Stored data entries:
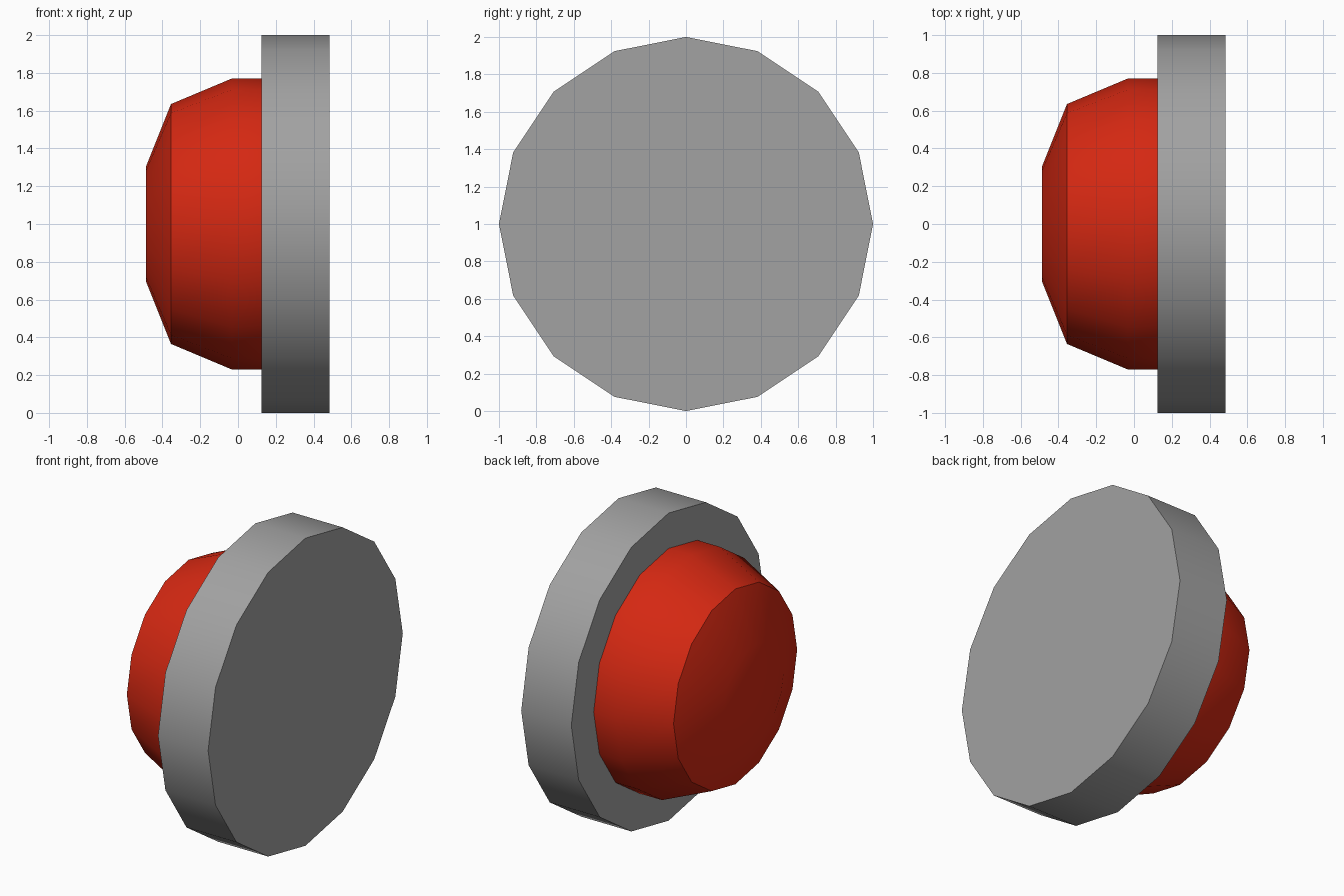
import bpy, bmesh, math

if "Cube" in bpy.data.objects:
    bpy.data.objects.remove(bpy.data.objects["Cube"])


def material(name, rgb):
    m = bpy.data.materials.new(name)
    m.diffuse_color = (*rgb, 1)
    m.use_nodes = True
    m.node_tree.nodes["Principled BSDF"].inputs["Base Color"].default_value = m.diffuse_color
    return m


def lathe(name, profile, mat, sides=16):
    """Closed solid turned about the x axis at z = 1; profile is (x, radius)."""
    bm = bmesh.new()
    rings = []
    for x, r in profile:
        rings.append([bm.verts.new((x, r * math.cos(2 * math.pi * i / sides),
                                    1 + r * math.sin(2 * math.pi * i / sides)))
                      for i in range(sides)])
    for a, b in zip(rings, rings[1:]):
        for i in range(sides):
            j = (i + 1) % sides
            bm.faces.new((a[i], a[j], b[j], b[i]))
    bm.faces.new(rings[0])
    bm.faces.new(rings[-1])
    bmesh.ops.recalc_face_normals(bm, faces=bm.faces)
    me = bpy.data.meshes.new(name)
    bm.to_mesh(me)
    bm.free()
    me.materials.append(mat)
    ob = bpy.data.objects.new(name, me)
    bpy.context.collection.objects.link(ob)
    bpy.ops.object.select_all(action='DESELECT')
    ob.select_set(True)
    bpy.context.view_layer.objects.active = ob
    bpy.ops.object.shade_smooth_by_angle(angle=math.radians(30))
    return ob


grey = material("grey", (0.36, 0.36, 0.36))
red = material("red", (0.66, 0.021, 0.006))

# Backing disc
lathe("base_disc", [(0.125, 1.0), (0.485, 1.0)], grey)

# Domed push button
lathe("button_dome", [(0.125, 0.77), (-0.033, 0.77), (-0.355, 0.635), (-0.487, 0.305)], red)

#### ASSIGNMENT
Print all the entries again exactly as written, but without the pictures.

#### WRITTEN RESPONSE
import bpy, bmesh, math

if "Cube" in bpy.data.objects:
    bpy.data.objects.remove(bpy.data.objects["Cube"])


def material(name, rgb):
    m = bpy.data.materials.new(name)
    m.diffuse_color = (*rgb, 1)
    m.use_nodes = True
    m.node_tree.nodes["Principled BSDF"].inputs["Base Color"].default_value = m.diffuse_color
    return m


def lathe(name, profile, mat, sides=16):
    """Closed solid turned about the x axis at z = 1; profile is (x, radius)."""
    bm = bmesh.new()
    rings = []
    for x, r in profile:
        rings.append([bm.verts.new((x, r * math.cos(2 * math.pi * i / sides),
                                    1 + r * math.sin(2 * math.pi * i / sides)))
                      for i in range(sides)])
    for a, b in zip(rings, rings[1:]):
        for i in range(sides):
            j = (i + 1) % sides
            bm.faces.new((a[i], a[j], b[j], b[i]))
    bm.faces.new(rings[0])
    bm.faces.new(rings[-1])
    bmesh.ops.recalc_face_normals(bm, faces=bm.faces)
    me = bpy.data.meshes.new(name)
    bm.to_mesh(me)
    bm.free()
    me.materials.append(mat)
    ob = bpy.data.objects.new(name, me)
    bpy.context.collection.objects.link(ob)
    bpy.ops.object.select_all(action='DESELECT')
    ob.select_set(True)
    bpy.context.view_layer.objects.active = ob
    bpy.ops.object.shade_smooth_by_angle(angle=math.radians(30))
    return ob


grey = material("grey", (0.36, 0.36, 0.36))
red = material("red", (0.66, 0.021, 0.006))

# Backing disc
lathe("base_disc", [(0.125, 1.0), (0.485, 1.0)], grey)

# Domed push button
lathe("button_dome", [(0.125, 0.77), (-0.033, 0.77), (-0.355, 0.635), (-0.487, 0.305)], red)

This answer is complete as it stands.